In my opinion, one can distinguish several approaches for studying the viewer. The first is a marketing approach, when we need the viewer to be satisfied, comfortable, to have a smooth and pleasant experience, to want to return to the museum again. This approach does not work well for contemporary art. It seems to include an assumption that art should be “pleasant” and “problem-free”, and the visitor be able to objectify her impressions. How can an uncomfortable experience be measured? How to analyze reactions that are not simply verbalized? Social science does not have the best instruments for these tasks, and the marketing view is poorly fitted for this, too. 

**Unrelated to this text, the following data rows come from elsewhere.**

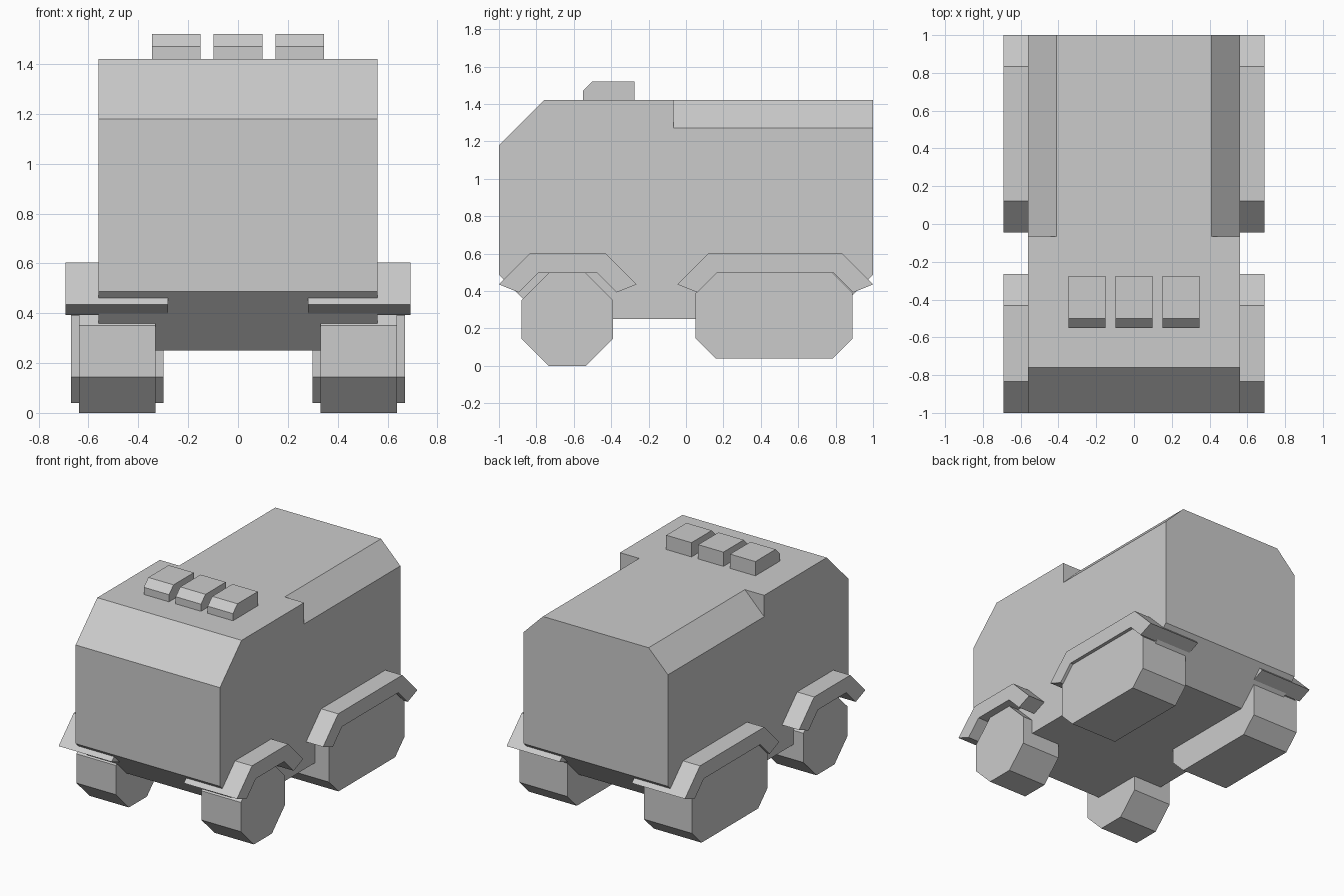
import bpy, bmesh
from mathutils import Vector

if "Cube" in bpy.data.objects:
    bpy.data.objects.remove(bpy.data.objects["Cube"])


def prism(name, points, push):
    """Closed solid made by pushing a flat outline along a vector."""
    bm = bmesh.new()
    face = bm.faces.new([bm.verts.new(p) for p in points])
    new = bmesh.ops.extrude_face_region(bm, geom=[face], use_keep_orig=True)["geom"]
    bmesh.ops.translate(bm, vec=Vector(push),
                        verts=[g for g in new if isinstance(g, bmesh.types.BMVert)])
    bmesh.ops.recalc_face_normals(bm, faces=bm.faces)
    mesh = bpy.data.meshes.new(name)
    bm.to_mesh(mesh)
    bm.free()
    obj = bpy.data.objects.new(name, mesh)
    bpy.context.collection.objects.link(obj)
    return obj


def side_prism(name, profile, x0, x1):
    """Side profile (y, z) spanning x0 to x1."""
    return prism(name, [(x0, y, z) for y, z in profile], (x1 - x0, 0, 0))


def octagon(y0, y1, z0, z1, c):
    """Box outline with all corners cut by c."""
    return [(y0 + c, z0), (y1 - c, z0), (y1, z0 + c), (y1, z1 - c),
            (y1 - c, z1), (y0 + c, z1), (y0, z1 - c), (y0, z0 + c)]


def arch(y0, y1):
    """Bent fender strip with sloping ends."""
    return [(y0, 0.435), (y0 + 0.167, 0.603), (y1 - 0.167, 0.603), (y1, 0.435),
            (y1 - 0.106, 0.392), (y1 - 0.21, 0.497),
            (y0 + 0.21, 0.497), (y0 + 0.106, 0.392)]


# Body shell
body = side_prism("body", [(-1, 0.488), (-0.762, 0.25), (0.762, 0.25), (1, 0.488),
                           (1, 1.42), (-0.76, 1.42), (-1, 1.18)], -0.56, 0.56)

# Slanted roof edges over the rear half
bpy.context.view_layer.objects.active = body
for s in (-1, 1):
    cutter = prism("roof_edge_cutter",
                   [(s * 0.36, -0.067, 1.47), (s * 0.61, -0.067, 1.22),
                    (s * 0.61, -0.067, 1.47)], (0, 1.2, 0))
    cutter.hide_render = True
    mod = body.modifiers.new("roof_edge", 'BOOLEAN')
    mod.operation = 'DIFFERENCE'
    mod.solver = 'EXACT'
    mod.object = cutter
    bpy.ops.object.modifier_apply(modifier=mod.name)
    bpy.data.objects.remove(cutter, do_unlink=True)

# Roof lamps
for i in (-1, 0, 1):
    side_prism("roof_lamp", [(-0.55, 1.42), (-0.275, 1.42), (-0.275, 1.52),
                             (-0.5, 1.52), (-0.55, 1.47)],
               i * 0.248 - 0.098, i * 0.248 + 0.098)

# Wheels and fenders on both sides
for s, side in ((-1, "left"), (1, "right")):
    side_prism(f"front_wheel_{side}", octagon(-0.88, -0.39, 0, 0.495, 0.145),
               s * 0.332, s * 0.638)
    side_prism(f"rear_track_{side}", octagon(0.052, 0.89, 0.04, 0.495, 0.105),
               s * 0.298, s * 0.67)
    side_prism(f"front_fender_{side}", arch(-1, -0.265), s * 0.28, s * 0.692)
    side_prism(f"rear_fender_{side}", arch(-0.045, 1), s * 0.28, s * 0.692)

Another approach is how artists study the viewer: how they work with the viewer's experience, describe the audience, and inscribe them in their works. This is a promising area that outperforms sociology because it does not focus on quantifiability, counting, objectification, formalization, and is capable of experimentation and breaking the rules. There is also a scientific view of the viewer, which has its own limitations of a reductionist nature. We need to decide how we regard the viewer: as a product of social inequality or as a body with certain characteristics in space? 


Finally, the last approach is democratizing and humanitarian: the museum should be more open, the viewer should be a partner, participant, co-author. In this case, it is possible to describe in different ways what happens to the viewer and her roles in the museum. This does not always occur without problems: such an approach can be declared, but ultimately lead to narrow scenarios for fitting the status of “good” viewer — one who can freely and inventively perceive the art object. Previously, the “right visitor” was someone who knew little or nothing about art, but then came to the museum, underwent the lecture or guided tour, looked at art objects, and finally understood the art. Today, this is a viewer whom we have taught to think correctly, to be open to new things, and to ask questions. Yet, it is this latter approach, supported by a variety of flexible research strategies, that can lead to the creation of networks in which objects, space, institutions, artists, and viewers interact.


1.  Agency — capacity of individuals to act independently.